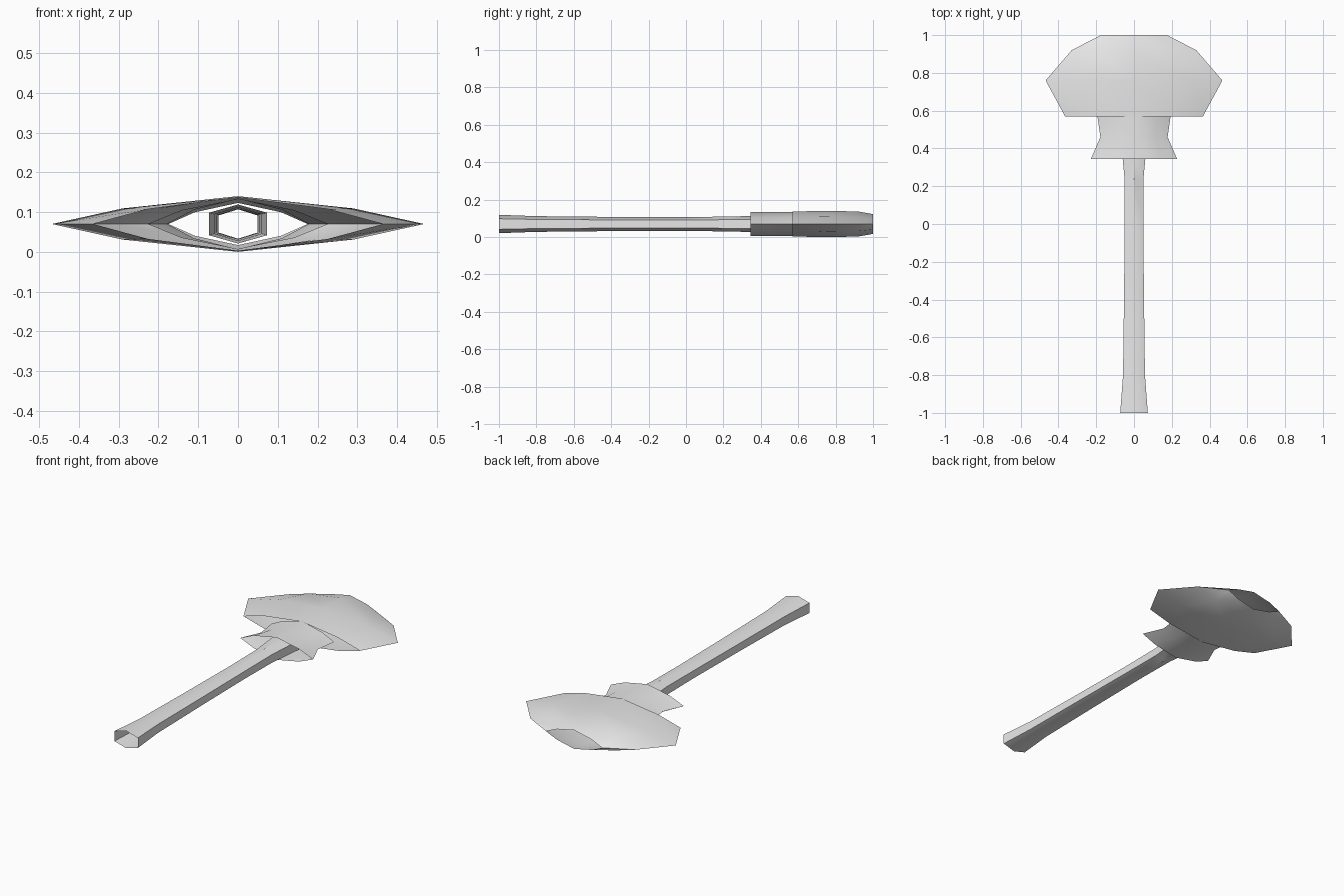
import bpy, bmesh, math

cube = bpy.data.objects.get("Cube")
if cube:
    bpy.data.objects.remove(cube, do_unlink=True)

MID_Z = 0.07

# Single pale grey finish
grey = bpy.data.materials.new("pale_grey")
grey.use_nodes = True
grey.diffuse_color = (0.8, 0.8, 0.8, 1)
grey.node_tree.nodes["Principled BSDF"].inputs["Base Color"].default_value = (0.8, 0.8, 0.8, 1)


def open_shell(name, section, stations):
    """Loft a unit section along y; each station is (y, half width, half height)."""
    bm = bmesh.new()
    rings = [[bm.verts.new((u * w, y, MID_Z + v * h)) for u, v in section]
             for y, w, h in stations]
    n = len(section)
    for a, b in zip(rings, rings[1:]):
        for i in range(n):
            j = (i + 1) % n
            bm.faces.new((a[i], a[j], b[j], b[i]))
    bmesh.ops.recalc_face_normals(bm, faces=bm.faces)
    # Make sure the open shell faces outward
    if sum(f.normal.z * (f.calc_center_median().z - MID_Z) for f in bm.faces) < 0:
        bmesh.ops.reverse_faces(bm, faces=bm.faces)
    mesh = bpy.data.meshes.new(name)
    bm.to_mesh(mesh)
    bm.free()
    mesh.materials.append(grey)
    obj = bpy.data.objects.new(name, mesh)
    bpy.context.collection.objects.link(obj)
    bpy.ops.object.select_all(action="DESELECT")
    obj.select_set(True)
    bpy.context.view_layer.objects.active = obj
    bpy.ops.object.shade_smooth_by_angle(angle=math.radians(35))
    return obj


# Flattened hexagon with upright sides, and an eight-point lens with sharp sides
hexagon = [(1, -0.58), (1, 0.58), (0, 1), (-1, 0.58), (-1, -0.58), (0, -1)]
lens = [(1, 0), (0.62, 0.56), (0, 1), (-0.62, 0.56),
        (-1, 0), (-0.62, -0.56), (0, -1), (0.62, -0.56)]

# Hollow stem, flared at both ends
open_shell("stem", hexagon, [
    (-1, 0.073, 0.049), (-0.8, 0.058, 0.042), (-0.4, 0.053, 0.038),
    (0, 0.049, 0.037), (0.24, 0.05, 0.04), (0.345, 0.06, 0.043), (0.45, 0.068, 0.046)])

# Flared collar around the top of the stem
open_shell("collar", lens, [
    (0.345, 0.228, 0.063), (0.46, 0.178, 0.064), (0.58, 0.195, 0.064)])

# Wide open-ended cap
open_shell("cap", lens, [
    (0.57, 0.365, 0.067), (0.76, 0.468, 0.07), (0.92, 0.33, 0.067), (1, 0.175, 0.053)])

--

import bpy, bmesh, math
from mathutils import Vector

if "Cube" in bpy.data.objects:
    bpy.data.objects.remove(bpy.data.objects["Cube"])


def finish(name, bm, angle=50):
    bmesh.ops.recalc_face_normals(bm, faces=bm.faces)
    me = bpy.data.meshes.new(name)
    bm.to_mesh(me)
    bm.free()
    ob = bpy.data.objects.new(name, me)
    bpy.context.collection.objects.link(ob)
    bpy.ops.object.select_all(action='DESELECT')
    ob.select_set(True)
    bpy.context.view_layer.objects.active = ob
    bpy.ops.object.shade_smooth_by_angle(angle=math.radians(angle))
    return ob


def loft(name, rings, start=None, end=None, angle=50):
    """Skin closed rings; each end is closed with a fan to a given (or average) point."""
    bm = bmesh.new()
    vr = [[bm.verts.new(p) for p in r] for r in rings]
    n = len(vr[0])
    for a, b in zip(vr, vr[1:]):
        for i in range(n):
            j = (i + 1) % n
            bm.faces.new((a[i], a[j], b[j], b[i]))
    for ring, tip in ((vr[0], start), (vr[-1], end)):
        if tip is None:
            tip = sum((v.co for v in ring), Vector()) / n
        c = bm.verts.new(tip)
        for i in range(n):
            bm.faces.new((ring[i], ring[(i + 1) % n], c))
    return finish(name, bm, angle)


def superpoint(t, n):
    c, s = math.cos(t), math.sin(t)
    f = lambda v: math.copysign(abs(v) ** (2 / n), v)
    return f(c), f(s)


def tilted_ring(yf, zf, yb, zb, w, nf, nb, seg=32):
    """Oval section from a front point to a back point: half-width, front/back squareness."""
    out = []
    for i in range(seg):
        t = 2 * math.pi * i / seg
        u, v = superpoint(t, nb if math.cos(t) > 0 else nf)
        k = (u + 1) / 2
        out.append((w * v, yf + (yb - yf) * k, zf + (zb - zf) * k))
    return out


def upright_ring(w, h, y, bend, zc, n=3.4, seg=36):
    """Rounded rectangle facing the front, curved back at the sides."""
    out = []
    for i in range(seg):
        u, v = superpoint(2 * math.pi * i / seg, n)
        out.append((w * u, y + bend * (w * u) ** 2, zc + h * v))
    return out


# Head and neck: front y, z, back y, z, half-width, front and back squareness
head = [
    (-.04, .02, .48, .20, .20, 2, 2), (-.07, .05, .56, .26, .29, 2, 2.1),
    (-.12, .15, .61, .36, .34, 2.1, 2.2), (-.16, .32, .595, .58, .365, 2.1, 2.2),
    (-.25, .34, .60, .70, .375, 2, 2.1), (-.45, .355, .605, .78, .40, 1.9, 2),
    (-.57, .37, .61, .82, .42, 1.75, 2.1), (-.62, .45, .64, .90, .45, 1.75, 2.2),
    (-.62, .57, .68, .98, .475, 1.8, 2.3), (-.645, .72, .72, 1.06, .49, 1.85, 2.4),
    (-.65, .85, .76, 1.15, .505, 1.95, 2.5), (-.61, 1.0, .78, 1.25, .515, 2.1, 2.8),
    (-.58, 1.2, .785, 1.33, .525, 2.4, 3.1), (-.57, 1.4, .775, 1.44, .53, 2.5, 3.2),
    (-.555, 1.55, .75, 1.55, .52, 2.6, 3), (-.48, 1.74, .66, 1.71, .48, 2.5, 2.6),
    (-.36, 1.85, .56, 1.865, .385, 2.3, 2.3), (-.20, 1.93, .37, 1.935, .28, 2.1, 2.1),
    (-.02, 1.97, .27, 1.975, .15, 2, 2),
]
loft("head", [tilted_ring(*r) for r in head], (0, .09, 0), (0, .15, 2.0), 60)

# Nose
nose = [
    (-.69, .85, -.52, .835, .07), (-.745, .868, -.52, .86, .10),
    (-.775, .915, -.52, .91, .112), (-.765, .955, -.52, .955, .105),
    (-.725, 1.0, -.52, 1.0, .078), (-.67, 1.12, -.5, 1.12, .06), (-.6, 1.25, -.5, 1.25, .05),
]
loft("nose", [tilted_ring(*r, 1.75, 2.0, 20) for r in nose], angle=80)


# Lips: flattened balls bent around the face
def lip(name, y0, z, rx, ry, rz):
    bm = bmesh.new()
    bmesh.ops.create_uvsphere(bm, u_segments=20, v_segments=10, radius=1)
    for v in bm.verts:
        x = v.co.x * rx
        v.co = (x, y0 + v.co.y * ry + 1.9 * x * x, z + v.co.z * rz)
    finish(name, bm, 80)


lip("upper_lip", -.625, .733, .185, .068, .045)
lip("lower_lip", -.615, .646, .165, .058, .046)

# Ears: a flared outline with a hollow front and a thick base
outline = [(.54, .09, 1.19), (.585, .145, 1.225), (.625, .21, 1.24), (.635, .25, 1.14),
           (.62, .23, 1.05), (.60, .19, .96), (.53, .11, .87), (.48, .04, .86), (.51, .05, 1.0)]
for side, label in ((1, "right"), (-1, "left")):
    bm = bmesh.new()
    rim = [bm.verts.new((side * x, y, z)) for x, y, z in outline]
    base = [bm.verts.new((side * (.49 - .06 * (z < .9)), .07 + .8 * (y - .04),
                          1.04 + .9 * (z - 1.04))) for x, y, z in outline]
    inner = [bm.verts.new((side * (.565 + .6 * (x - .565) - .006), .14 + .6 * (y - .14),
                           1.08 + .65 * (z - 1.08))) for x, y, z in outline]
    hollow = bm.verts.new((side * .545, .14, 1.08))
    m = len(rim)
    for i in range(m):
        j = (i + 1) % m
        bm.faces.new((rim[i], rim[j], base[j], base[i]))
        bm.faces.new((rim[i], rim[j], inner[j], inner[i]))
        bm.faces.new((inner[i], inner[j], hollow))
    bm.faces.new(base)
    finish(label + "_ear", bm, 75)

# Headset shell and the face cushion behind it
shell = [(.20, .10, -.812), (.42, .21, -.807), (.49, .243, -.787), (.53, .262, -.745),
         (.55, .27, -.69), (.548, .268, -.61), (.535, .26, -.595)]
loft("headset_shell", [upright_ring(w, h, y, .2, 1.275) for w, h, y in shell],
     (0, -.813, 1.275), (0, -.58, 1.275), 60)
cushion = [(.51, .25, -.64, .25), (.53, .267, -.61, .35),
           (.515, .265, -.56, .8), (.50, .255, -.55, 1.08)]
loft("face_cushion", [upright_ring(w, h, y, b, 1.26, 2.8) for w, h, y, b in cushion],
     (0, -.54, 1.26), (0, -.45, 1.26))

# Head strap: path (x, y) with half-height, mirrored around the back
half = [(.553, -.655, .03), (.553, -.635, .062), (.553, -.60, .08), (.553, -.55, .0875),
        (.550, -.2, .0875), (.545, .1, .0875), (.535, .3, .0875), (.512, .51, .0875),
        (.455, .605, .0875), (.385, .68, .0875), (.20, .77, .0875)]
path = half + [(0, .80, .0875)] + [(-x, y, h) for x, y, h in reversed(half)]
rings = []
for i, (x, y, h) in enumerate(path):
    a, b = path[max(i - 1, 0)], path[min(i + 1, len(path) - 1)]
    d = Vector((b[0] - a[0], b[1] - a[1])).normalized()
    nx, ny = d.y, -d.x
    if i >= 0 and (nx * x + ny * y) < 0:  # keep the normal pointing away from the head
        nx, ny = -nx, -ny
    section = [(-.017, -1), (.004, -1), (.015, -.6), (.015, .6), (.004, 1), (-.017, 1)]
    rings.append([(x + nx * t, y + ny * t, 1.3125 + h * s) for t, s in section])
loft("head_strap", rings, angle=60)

...

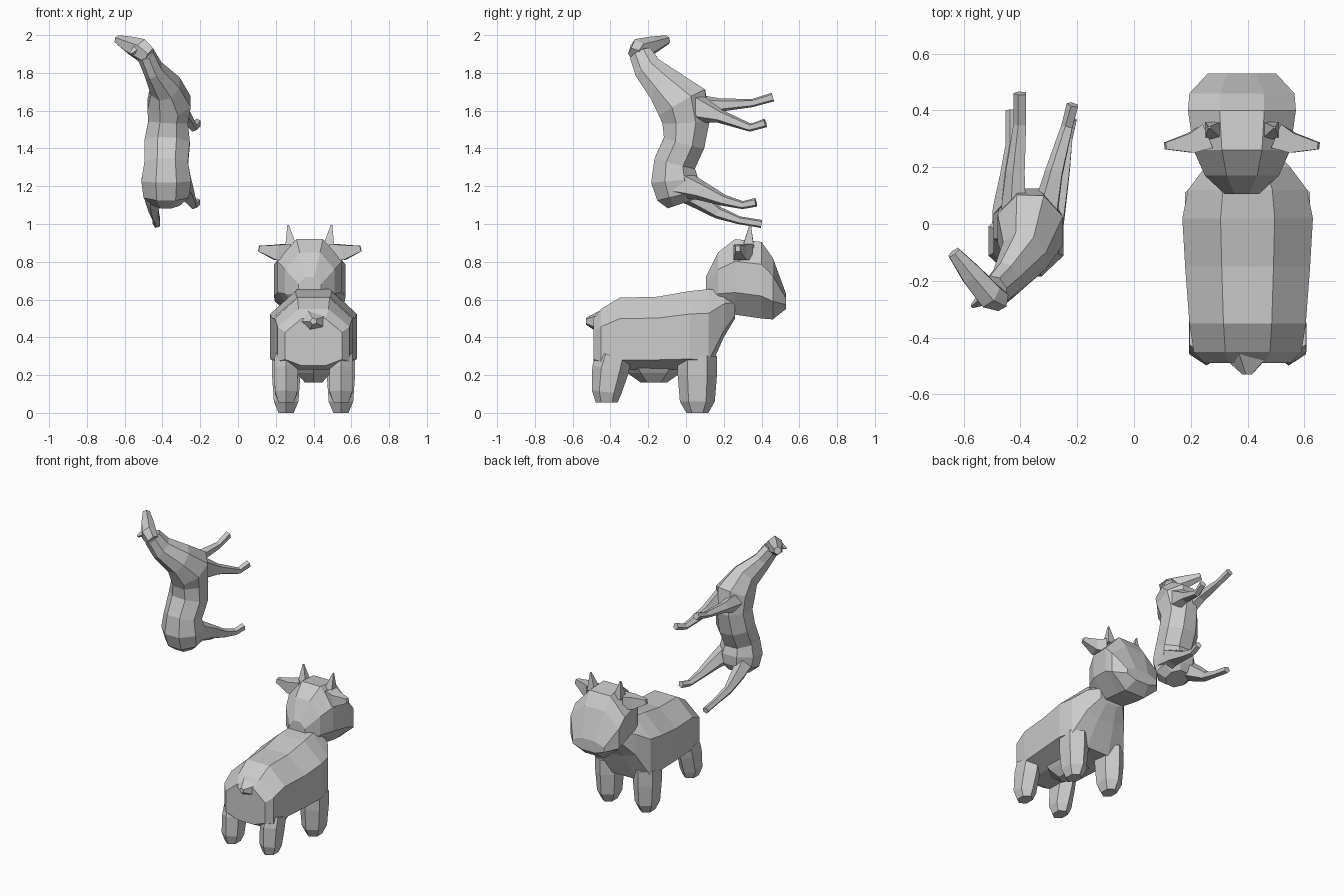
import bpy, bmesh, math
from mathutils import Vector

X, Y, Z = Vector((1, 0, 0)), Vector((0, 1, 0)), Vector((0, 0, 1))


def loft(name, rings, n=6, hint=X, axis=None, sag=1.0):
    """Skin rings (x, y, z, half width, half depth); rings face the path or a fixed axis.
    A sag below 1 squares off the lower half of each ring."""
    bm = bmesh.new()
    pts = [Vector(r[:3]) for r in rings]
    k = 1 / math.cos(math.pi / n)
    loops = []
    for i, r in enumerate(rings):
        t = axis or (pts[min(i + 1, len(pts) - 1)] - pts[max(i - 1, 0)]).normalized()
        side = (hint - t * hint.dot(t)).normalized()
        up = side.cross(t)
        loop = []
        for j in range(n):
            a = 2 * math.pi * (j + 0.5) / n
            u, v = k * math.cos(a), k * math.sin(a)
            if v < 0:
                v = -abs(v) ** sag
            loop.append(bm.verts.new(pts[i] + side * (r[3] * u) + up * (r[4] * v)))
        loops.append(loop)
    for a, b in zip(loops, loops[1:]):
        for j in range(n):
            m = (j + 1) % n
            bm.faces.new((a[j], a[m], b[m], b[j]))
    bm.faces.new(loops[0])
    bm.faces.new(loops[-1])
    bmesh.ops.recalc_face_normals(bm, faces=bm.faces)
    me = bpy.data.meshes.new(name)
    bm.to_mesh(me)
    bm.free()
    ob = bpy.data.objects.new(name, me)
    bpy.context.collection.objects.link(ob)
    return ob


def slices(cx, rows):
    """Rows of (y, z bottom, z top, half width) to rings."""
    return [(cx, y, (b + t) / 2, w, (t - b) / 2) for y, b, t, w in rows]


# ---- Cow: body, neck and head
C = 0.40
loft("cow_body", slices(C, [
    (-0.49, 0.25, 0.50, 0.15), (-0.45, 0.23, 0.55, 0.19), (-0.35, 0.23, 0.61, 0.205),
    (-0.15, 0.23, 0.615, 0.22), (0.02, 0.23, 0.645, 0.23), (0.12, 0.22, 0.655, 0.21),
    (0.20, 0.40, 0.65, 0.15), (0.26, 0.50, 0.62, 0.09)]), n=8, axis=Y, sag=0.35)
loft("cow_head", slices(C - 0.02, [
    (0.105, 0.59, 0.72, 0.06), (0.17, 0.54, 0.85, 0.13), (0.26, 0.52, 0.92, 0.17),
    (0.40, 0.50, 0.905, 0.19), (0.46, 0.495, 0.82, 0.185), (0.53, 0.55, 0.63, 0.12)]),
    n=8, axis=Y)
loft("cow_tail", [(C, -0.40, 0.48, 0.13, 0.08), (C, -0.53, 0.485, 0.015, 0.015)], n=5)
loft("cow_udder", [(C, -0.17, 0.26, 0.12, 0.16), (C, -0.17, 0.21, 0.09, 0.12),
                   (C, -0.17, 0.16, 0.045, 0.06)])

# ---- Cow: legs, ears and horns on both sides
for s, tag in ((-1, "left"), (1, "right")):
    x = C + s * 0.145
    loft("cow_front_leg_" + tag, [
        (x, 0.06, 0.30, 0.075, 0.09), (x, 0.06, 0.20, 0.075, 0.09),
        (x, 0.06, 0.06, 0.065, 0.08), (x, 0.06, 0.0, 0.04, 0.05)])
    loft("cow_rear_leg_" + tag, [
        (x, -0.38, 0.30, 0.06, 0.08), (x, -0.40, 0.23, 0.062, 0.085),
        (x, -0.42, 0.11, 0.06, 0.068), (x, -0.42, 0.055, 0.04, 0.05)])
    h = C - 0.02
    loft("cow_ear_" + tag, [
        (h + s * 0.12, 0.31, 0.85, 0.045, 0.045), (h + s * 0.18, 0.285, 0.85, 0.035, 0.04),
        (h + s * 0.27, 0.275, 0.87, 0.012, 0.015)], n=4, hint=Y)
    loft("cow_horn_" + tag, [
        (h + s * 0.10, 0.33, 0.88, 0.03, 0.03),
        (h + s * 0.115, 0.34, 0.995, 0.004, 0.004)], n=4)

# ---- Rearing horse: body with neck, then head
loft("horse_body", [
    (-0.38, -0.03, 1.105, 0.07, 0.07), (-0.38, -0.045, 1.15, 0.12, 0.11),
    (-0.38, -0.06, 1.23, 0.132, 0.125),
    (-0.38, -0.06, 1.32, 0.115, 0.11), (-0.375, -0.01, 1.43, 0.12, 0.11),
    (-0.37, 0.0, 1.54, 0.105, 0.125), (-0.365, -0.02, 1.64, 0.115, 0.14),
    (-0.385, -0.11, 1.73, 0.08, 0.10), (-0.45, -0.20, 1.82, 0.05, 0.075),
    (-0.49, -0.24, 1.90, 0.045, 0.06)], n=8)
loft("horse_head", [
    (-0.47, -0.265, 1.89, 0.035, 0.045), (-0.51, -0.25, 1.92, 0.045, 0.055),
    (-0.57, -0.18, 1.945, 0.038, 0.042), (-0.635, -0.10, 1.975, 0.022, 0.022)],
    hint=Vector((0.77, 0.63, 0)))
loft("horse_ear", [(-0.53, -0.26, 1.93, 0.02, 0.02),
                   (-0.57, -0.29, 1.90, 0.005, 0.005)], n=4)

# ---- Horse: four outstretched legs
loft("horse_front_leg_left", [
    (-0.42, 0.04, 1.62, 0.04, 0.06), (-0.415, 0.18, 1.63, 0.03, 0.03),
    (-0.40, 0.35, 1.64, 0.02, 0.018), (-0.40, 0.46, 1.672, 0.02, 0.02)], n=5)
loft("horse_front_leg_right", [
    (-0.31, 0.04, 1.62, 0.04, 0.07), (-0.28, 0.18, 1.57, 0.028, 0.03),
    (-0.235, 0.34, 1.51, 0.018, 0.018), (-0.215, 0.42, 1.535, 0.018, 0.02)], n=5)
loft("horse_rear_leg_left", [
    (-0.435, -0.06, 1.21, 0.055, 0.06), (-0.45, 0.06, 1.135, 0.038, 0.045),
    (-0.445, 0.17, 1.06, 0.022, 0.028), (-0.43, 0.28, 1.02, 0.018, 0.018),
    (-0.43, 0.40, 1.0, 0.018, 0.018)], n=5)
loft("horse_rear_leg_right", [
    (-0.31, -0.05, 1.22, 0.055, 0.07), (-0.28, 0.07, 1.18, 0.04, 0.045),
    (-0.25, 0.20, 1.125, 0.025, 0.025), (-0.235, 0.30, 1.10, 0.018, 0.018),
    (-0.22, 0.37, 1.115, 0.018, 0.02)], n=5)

EXERCISE GOAL:
Please go through the entries and show every line with the word "Vector".

TASK RESULT:
from mathutils import Vector
            tip = sum((v.co for v in ring), Vector()) / n
    d = Vector((b[0] - a[0], b[1] - a[1])).normalized()
from mathutils import Vector
X, Y, Z = Vector((1, 0, 0)), Vector((0, 1, 0)), Vector((0, 0, 1))
    pts = [Vector(r[:3]) for r in rings]
    hint=Vector((0.77, 0.63, 0)))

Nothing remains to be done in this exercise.